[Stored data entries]
|---|

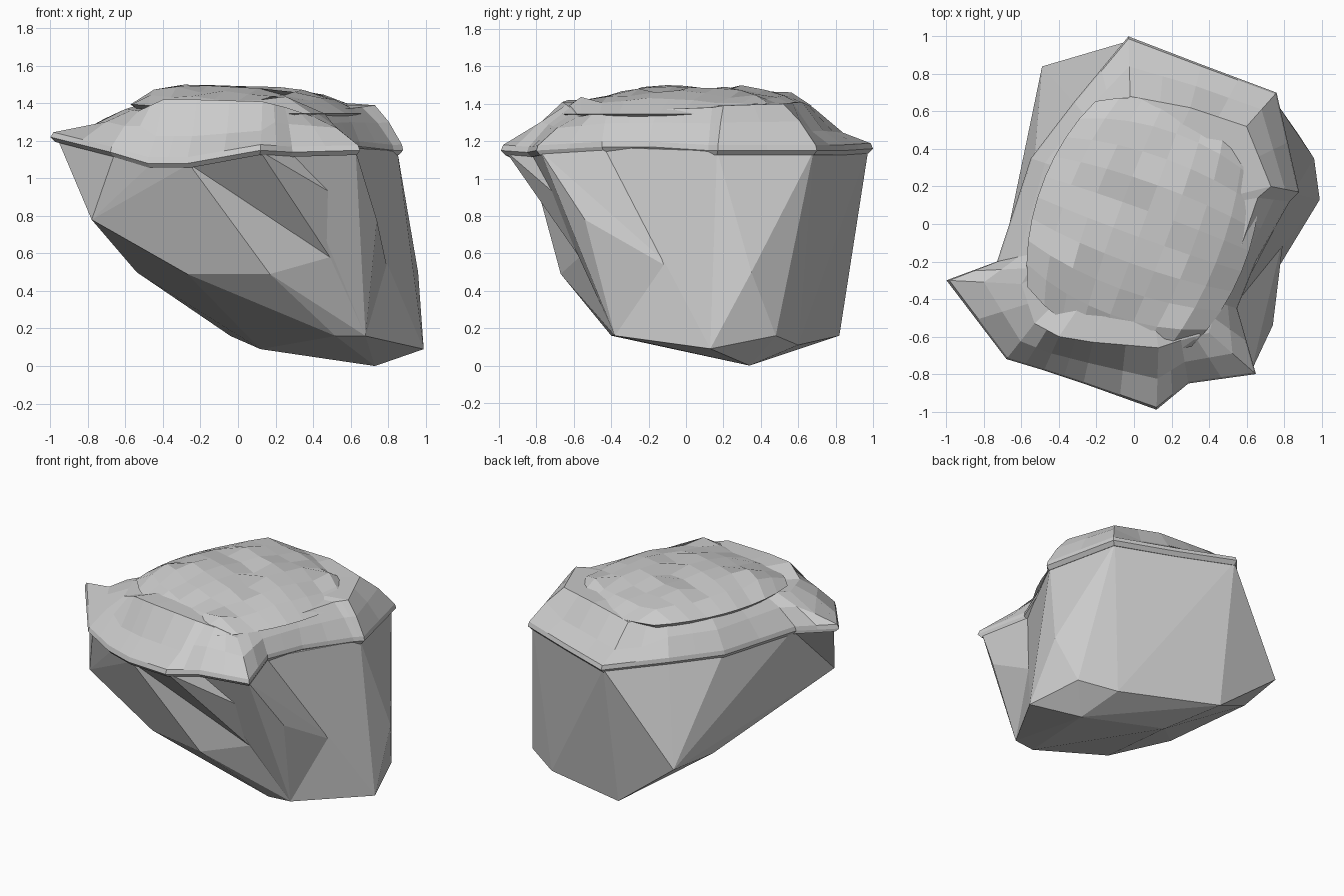
import bpy, bmesh, math, random
from mathutils import Vector

if "Cube" in bpy.data.objects:
    bpy.data.objects.remove(bpy.data.objects["Cube"])

random.seed(4)

# Outline of the cap's overhanging rim, counter-clockwise from the front tip
RIM = [(.12, -.99, 1.15), (.29, -.85, 1.14), (.65, -.80, 1.15), (.55, -.45, 1.17),
       (.65, -.20, 1.17), (.83, .12, 1.15), (.88, .17, 1.15), (.76, .70, 1.15),
       (.36, .85, 1.15), (-.03, 1.0, 1.16), (-.32, .65, 1.16), (-.55, .35, 1.16),
       (-.73, -.20, 1.17), (-1.0, -.30, 1.22), (-.68, -.72, 1.14),
       (-.48, -.78, 1.08), (-.27, -.85, 1.08)]
# Matching shoulder where the slope flattens into the plateau
SHOULDER = [(.13, -.66, 1.41), (.25, -.62, 1.38), (.40, -.58, 1.33), (.45, -.42, 1.36),
            (.56, -.15, 1.37), (.66, .14, 1.38), (.73, .20, 1.39), (.60, .52, 1.40),
            (.30, .62, 1.41), (-.02, .68, 1.38), (-.22, .53, 1.39), (-.40, .30, 1.40),
            (-.50, -.15, 1.40), (-.60, -.32, 1.37), (-.53, -.53, 1.36),
            (-.40, -.60, 1.42), (-.22, -.63, 1.42)]


def finish(name, bm):
    bmesh.ops.recalc_face_normals(bm, faces=bm.faces[:])
    mesh = bpy.data.meshes.new(name)
    bm.to_mesh(mesh)
    bm.free()
    obj = bpy.data.objects.new(name, mesh)
    bpy.context.collection.objects.link(obj)
    return obj


def hull(name, points):
    """Faceted convex chunk of stone."""
    bm = bmesh.new()
    for p in points:
        bm.verts.new(p)
    bmesh.ops.convex_hull(bm, input=bm.verts[:])
    loose = [v for v in bm.verts if not v.link_faces]
    bmesh.ops.delete(bm, geom=loose, context='VERTS')
    return finish(name, bm)


def loft(name, rings, apex, base):
    """Bridge equal-count rings and fan both ends to a point."""
    bm = bmesh.new()
    loops = [[bm.verts.new(p) for p in r] for r in rings]
    n = len(rings[0])
    top, bottom = bm.verts.new(apex), bm.verts.new(base)
    for i in range(n):
        j = (i + 1) % n
        for a, b in zip(loops, loops[1:]):
            bm.faces.new((a[i], a[j], b[j], b[i]))
        bm.faces.new((loops[-1][i], loops[-1][j], top))
        bm.faces.new((loops[0][j], loops[0][i], bottom))
    return finish(name, bm)


def subdivide(loop):
    out = []
    for i, p in enumerate(loop):
        p, q = Vector(p), Vector(loop[(i + 1) % len(loop)])
        out += [p, (p + q) / 2]
    return out


def under_rim(*ids):
    return [(RIM[i][0] * .965, RIM[i][1] * .975, RIM[i][2] - .003) for i in ids]


def union(target, others):
    """Fuse the parts so no surfaces are left inside the stone."""
    bpy.context.view_layer.objects.active = target
    for o in others:
        mod = target.modifiers.new("union", 'BOOLEAN')
        mod.operation, mod.solver, mod.object = 'UNION', 'EXACT', o
        bpy.ops.object.modifier_apply(modifier=mod.name)
        bpy.data.objects.remove(o)


# Main stone, tapering down to an off-centre base
body_low = [(-.78, -.56, .78), (-.27, -.58, .49), (.17, -.67, .49), (-.54, .47, .50),
            (-.49, .84, .51), (-.04, .82, .16), (.52, -.40, .16), (.68, -.38, .16),
            (.99, .13, .09), (.96, .35, .50), (.875, .48, .16), (.64, .60, .11),
            (.73, .34, 0), (.12, .45, .09), (.49, -.57, .58), (0, 0, 1.26)]
body = hull("rock", body_low + under_rim(3, 4, 5, 6, 7, 8, 9, 10, 11, 12, 14, 15, 16))

# Ridges that carry the projecting corners of the cap
front = hull("front_ridge",
             [(.49, -.57, .58), (.74, -.54, .78), (.2, -.4, 1.2)] + under_rim(0, 1, 16))
corner = hull("front_right_ridge",
              [(.74, -.54, .78), (.49, -.57, .58), (.68, -.38, .16), (.80, -.05, .50),
               (.2, -.4, 1.2)] + under_rim(1, 2, 3))
left = hull("left_ridge",
            [(-.78, -.56, .78), (-.27, -.50, .6), (-.3, -.2, 1.2)] + under_rim(12, 13, 14))

# Cap: thin lip and bulging slope
rim, shoulder = subdivide(RIM), subdivide(SHOULDER)
lip_low = [Vector((p.x * .975, p.y * .975, p.z - .025)) for p in rim]
lip_top = [p.lerp(s, .04) + Vector((0, 0, .02)) for p, s in zip(rim, shoulder)]
slope = []
for p, s in zip(rim, shoulder):
    pointed = (p - s).length > .38 or p.y > .75
    slope.append(p.lerp(s, .5) + Vector((0, 0, -.025 if pointed else .03)))
cap = loft("cap", [lip_low, rim, lip_top, slope, shoulder], (.03, .03, 1.40), (0, 0, 1.14))

# Weathered top: a turned grid of uneven facets that sinks into the slope
turn = math.radians(-20)
bm = bmesh.new()
bmesh.ops.create_grid(bm, x_segments=8, y_segments=9, size=1)
for v in bm.verts:
    a, b = v.co.x, v.co.y
    edge = max(abs(a), abs(b))
    # pull square corners in so the patch follows the rounded shoulder
    x = .58 * a * math.sqrt(1 - .36 * b * b)
    y = .66 * b * math.sqrt(1 - .36 * a * a)
    z = 1.475 - .025 * a - .105 * edge ** 4
    if edge < .95:
        z += random.uniform(-.022, .022)
    v.co = (.05 + x * math.cos(turn) - y * math.sin(turn),
            x * math.sin(turn) + y * math.cos(turn), z)
ext = bmesh.ops.extrude_face_region(bm, geom=bm.faces[:], use_keep_orig=True)
for v in ext["geom"]:
    if isinstance(v, bmesh.types.BMVert):
        v.co = (v.co.x * .7, v.co.y * .7, 1.25)
plateau = finish("plateau", bm)

union(body, [front, corner, left])
union(cap, [plateau])
union(body, [cap])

|---|

Copy all lines of the records that have the string "bmesh" in them.

● RESPONSE AREA
import bpy, bmesh, math, random
    bmesh.ops.recalc_face_normals(bm, faces=bm.faces[:])
    bm = bmesh.new()
    bmesh.ops.convex_hull(bm, input=bm.verts[:])
    bmesh.ops.delete(bm, geom=loose, context='VERTS')
    bm = bmesh.new()
bm = bmesh.new()
bmesh.ops.create_grid(bm, x_segments=8, y_segments=9, size=1)
ext = bmesh.ops.extrude_face_region(bm, geom=bm.faces[:], use_keep_orig=True)
    if isinstance(v, bmesh.types.BMVert):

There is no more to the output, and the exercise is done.